The club's choice was made reasonably clear Wednesday when their other candidate to take Garza's place, Marco Estrada, pitched three innings in relief of Yovani Gallardo in a loss to the Giants. Estrada threw 39 pitches and admitted it would have been a challenge to start on two days' rest.
"I'm not sure how I would feel [physically] that day, but I would say I'm 100 percent ready no matter what," Estrada said. "If it was tomorrow, I would do it, because that's what I want to do -- I want to start. I don't want to be in the bullpen. And they know that."
But Estrada said he was made no promises when he was removed from the rotation that he would be reinstated the first time the team needed another arm, and Roenicke said the team wants to see what it has in Fiers.
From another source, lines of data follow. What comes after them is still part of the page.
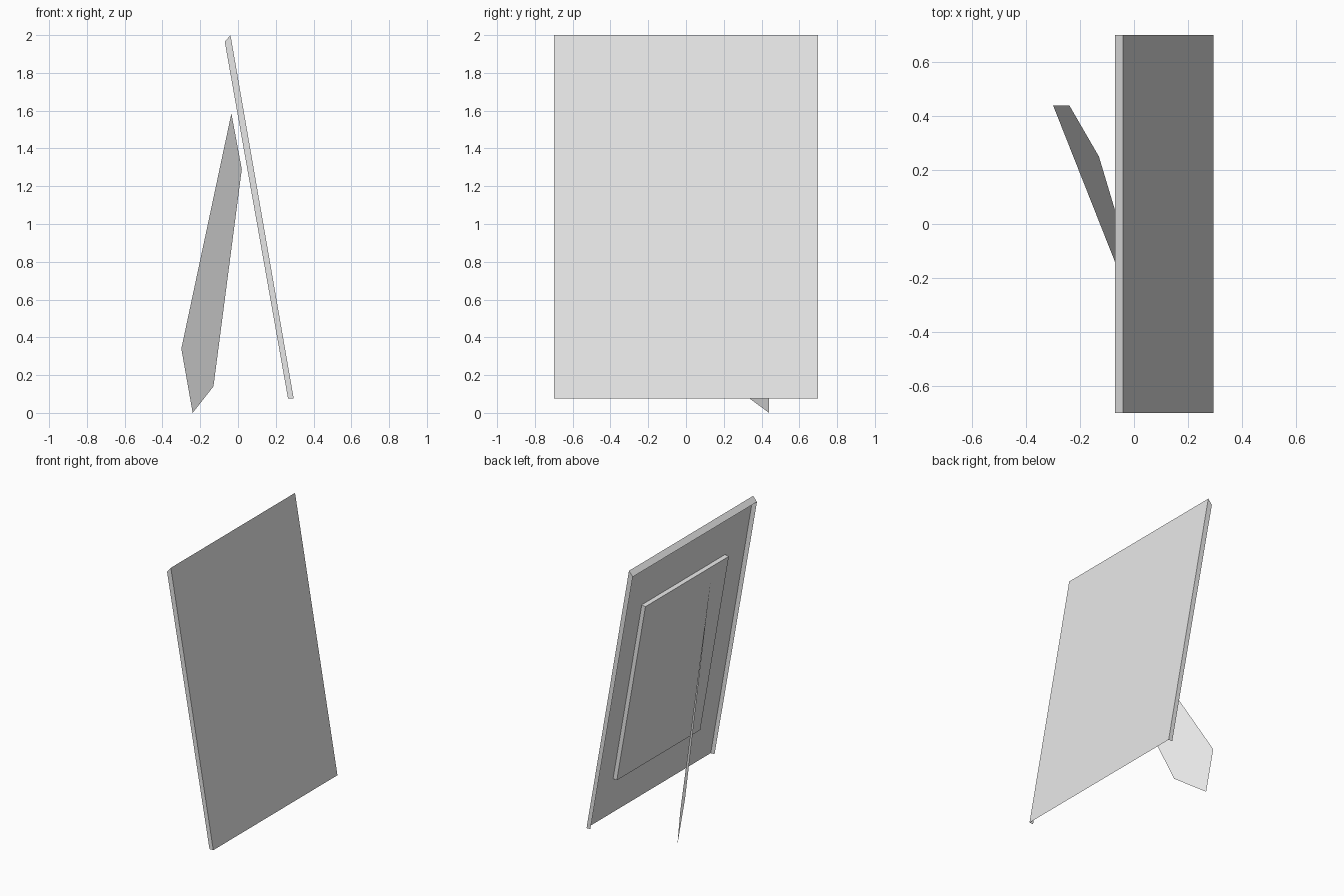
import bpy
from mathutils import Vector

cube = bpy.data.objects.get("Cube")
if cube:
    bpy.data.objects.remove(cube)

grey = bpy.data.materials.new("light_grey")
grey.use_nodes = True
grey.diffuse_color = (0.8, 0.8, 0.8, 1)
grey.node_tree.nodes["Principled BSDF"].inputs["Base Color"].default_value = (0.8, 0.8, 0.8, 1)


def add_part(name, verts, faces):
    mesh = bpy.data.meshes.new(name)
    mesh.from_pydata(verts, [], faces)
    mesh.materials.append(grey)
    obj = bpy.data.objects.new(name, mesh)
    bpy.context.collection.objects.link(obj)
    return obj


def shell(name, profile, half_width, faces):
    """Side profile (x, z) repeated at the -y and +y edges."""
    verts = [(x, y, z) for y in (-half_width, half_width) for x, z in profile]
    return add_part(name, verts, faces)


# Leaning front sheet, with top and side lips folded back
TOP, BOTTOM = Vector((-0.04, 2.0)), Vector((0.295, 0.075))
FRONT, TOP_LIP, RIGHT_LIP, LEFT_LIP = (0, 3, 7, 4), (0, 4, 5, 1), (0, 1, 2, 3), (4, 7, 6, 5)
shell("frame_panel", [TOP, (-0.07, 1.965), (0.265, 0.075), BOTTOM], 0.7,
      [FRONT, TOP_LIP, RIGHT_LIP, LEFT_LIP])

# Raised backing plate on the rear of the sheet
slope = (BOTTOM - TOP).normalized()
rear = Vector((slope.y, -slope.x)) * 0.03
upper, lower = TOP.lerp(BOTTOM, 0.18), TOP.lerp(BOTTOM, 0.855)
shell("backing_plate", [upper, upper + rear, lower + rear, lower], 0.47,
      [TOP_LIP, RIGHT_LIP, LEFT_LIP, (1, 5, 6, 2), (3, 2, 6, 7)])

# Flat easel leg swung out behind the frame
add_part("easel_leg",
         [(-0.3, 0.44, 0.34), (-0.24, 0.44, 0.0), (-0.13, 0.25, 0.14),
          (0.02, -0.25, 1.29), (-0.035, -0.23, 1.585)],
         [(4, 3, 2, 1, 0)])
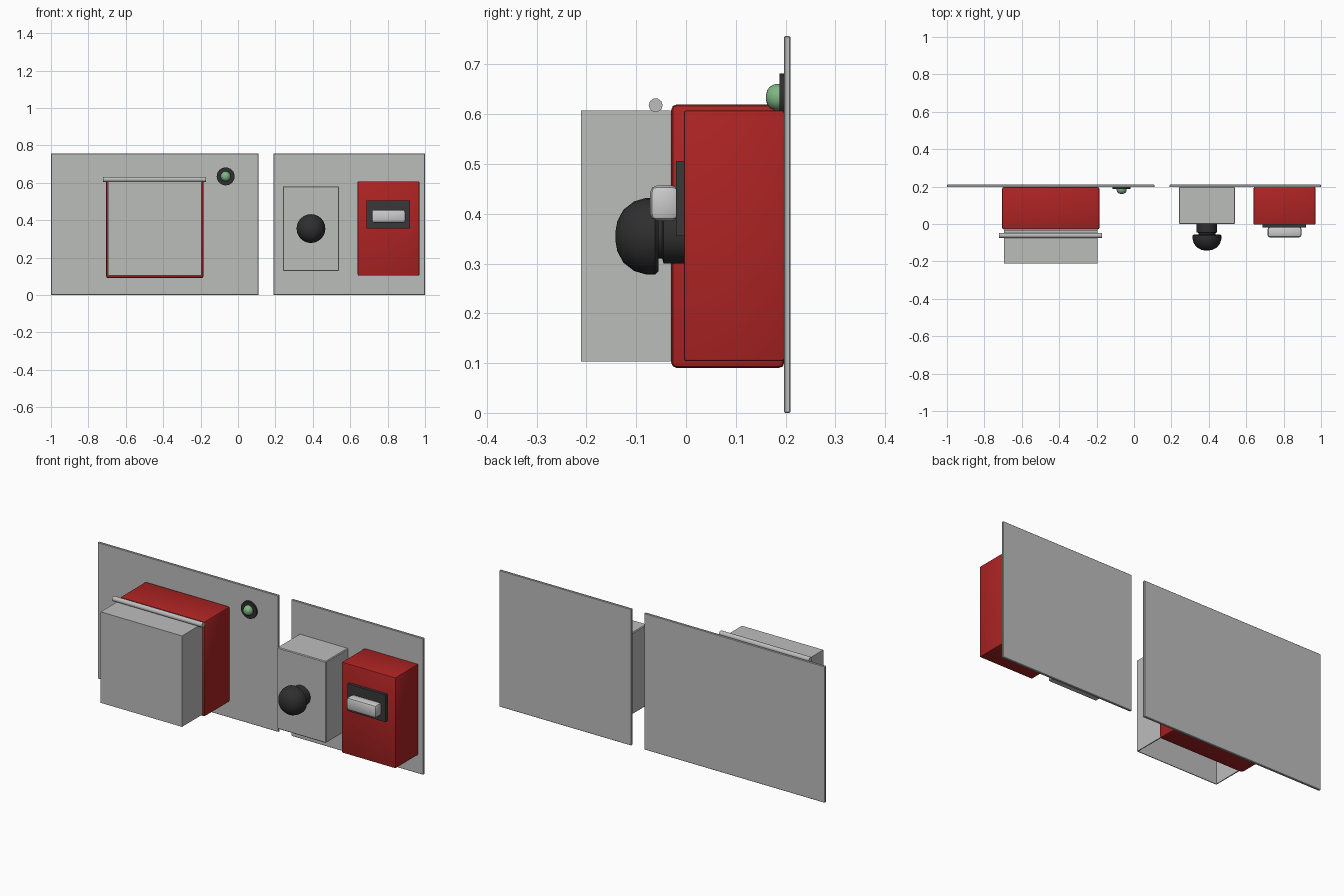
import bpy, bmesh, math
from mathutils import Matrix, Vector

if "Cube" in bpy.data.objects:
    bpy.data.objects.remove(bpy.data.objects["Cube"])


def material(name, rgb):
    m = bpy.data.materials.new(name)
    m.diffuse_color = (*rgb, 1)
    m.use_nodes = True
    m.node_tree.nodes["Principled BSDF"].inputs["Base Color"].default_value = m.diffuse_color
    return m


GREY = material("grey metal", (0.50, 0.51, 0.50))
LIGHT = material("light grey", (0.60, 0.60, 0.60))
RED = material("red paint", (0.42, 0.017, 0.017))
BLACK = material("black plastic", (0.028, 0.028, 0.028))
DARK = material("dark plate", (0.04, 0.04, 0.04))
GREEN = material("green lens", (0.21, 0.46, 0.23))


def finish(bm, name, mat, angle=35):
    bmesh.ops.recalc_face_normals(bm, faces=bm.faces)
    me = bpy.data.meshes.new(name)
    bm.to_mesh(me)
    bm.free()
    me.materials.append(mat)
    ob = bpy.data.objects.new(name, me)
    bpy.context.collection.objects.link(ob)
    if angle:
        bpy.ops.object.select_all(action='DESELECT')
        ob.select_set(True)
        bpy.context.view_layer.objects.active = ob
        bpy.ops.object.shade_smooth_by_angle(angle=math.radians(angle))
    return ob


def box(name, mat, x, y, z, bevel=0.0, segments=2):
    """Box from (min, max) ranges, optionally with rounded edges."""
    bm = bmesh.new()
    bmesh.ops.create_cube(bm, size=1)
    for v in bm.verts:
        v.co = Vector([r[0] if c < 0 else r[1] for r, c in zip((x, y, z), v.co)])
    if bevel:
        bmesh.ops.bevel(bm, geom=bm.edges[:], offset=bevel, segments=segments,
                        profile=0.5, affect='EDGES')
    return finish(bm, name, mat, 35 if bevel else 0)


def lathe(name, mat, x, z, profile, sides=24):
    """Solid of revolution about the y axis; profile holds (radius, y)."""
    bm = bmesh.new()
    rings = []
    for r, y in profile:
        rings.append([bm.verts.new((x + r * math.cos(2 * math.pi * i / sides), y,
                                    z + r * math.sin(2 * math.pi * i / sides)))
                      for i in range(sides)])
    for a, b in zip(rings, rings[1:]):
        for i in range(sides):
            j = (i + 1) % sides
            bm.faces.new((a[i], a[j], b[j], b[i]))
    bm.faces.new(rings[0])
    bm.faces.new(rings[-1])
    return finish(bm, name, mat)


# Two thin back panels
box("left_panel", GREY, (-1, 0.11), (0.197, 0.21), (0, 0.757), 0.002, 1)
box("right_panel", GREY, (0.19, 1), (0.197, 0.21), (0, 0.757), 0.002, 1)

# Large red housing
box("large_red_housing", RED, (-0.706, -0.184), (-0.03, 0.198), (0.09, 0.62), 0.012)

# Hinged cover: thin shell, open below and behind
cover = box("hinged_cover", GREY, (-0.696, -0.196), (-0.211, -0.031), (0.103, 0.608))
bm = bmesh.new()
bm.from_mesh(cover.data)
bm.normal_update()
bmesh.ops.delete(bm, geom=[f for f in bm.faces if f.normal.z < -0.5 or f.normal.y > 0.5],
                 context='FACES')
bm.to_mesh(cover.data)
bm.free()
shell = cover.modifiers.new("wall", 'SOLIDIFY')
shell.thickness = 0.006
shell.offset = -1

# Hinge rod along the top of the cover
bm = bmesh.new()
bmesh.ops.create_cone(bm, cap_ends=True, segments=10, radius1=0.014, radius2=0.014, depth=0.552,
                      matrix=Matrix.Translation((-0.446, -0.061, 0.618))
                      @ Matrix.Rotation(math.pi / 2, 4, 'Y'))
finish(bm, "hinge_rod", GREY, 40)

# Indicator lamp
lathe("lamp_bezel", BLACK, -0.066, 0.634, [(0.048, 0.199), (0.048, 0.188)])
lathe("lamp_lens", GREEN, -0.066, 0.634,
      [(0.027, 0.19), (0.027, 0.18), (0.022, 0.169), (0.014, 0.163), (0.006, 0.161)], 16)

# Grey box with its push knob
box("grey_box", GREY, (0.24, 0.54), (0.0, 0.198), (0.128, 0.581), 0.004, 1)
lathe("knob_neck", BLACK, 0.39, 0.355,
      [(0.055, 0.002), (0.055, -0.045), (0.045, -0.048), (0.045, -0.06)])
lathe("knob_head", BLACK, 0.39, 0.355,
      [(0.070, -0.055), (0.077, -0.062), (0.077, -0.08), (0.070, -0.104),
       (0.053, -0.126), (0.030, -0.138), (0.008, -0.142)])

# Small red box with plate and handle
box("small_red_box", RED, (0.64, 0.97), (-0.004, 0.198), (0.104, 0.608), 0.005)
box("handle_plate", DARK, (0.688, 0.92), (-0.02, 0.0), (0.355, 0.506))
box("handle", LIGHT, (0.714, 0.896), (-0.072, -0.015), (0.386, 0.457), 0.014, 2)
"I think Fiers, with the way he's been throwing in Triple-A this year, we know what he did for us when we first had him up and what kind of starts he got," Roenicke said. "I think we were kind of going into it not sure which way we were going to go, and then needing Marco the other day did make a difference. We like what Marco can do starting, [but] we want to try Fiers and bring him up and see if he can give us the starts he gave us a couple years ago."
It's unclear how long Garza, on the disabled list with a left oblique strain, will be out.
Adam McCalvy is a reporter for MLB.com. Read his blog, Brew Beat, and follow him on Twitter at @AdamMcCalvy. Caitlin Swieca is an associate reporter for MLB.com. This story was not subject to the approval of Major League Baseball or its clubs.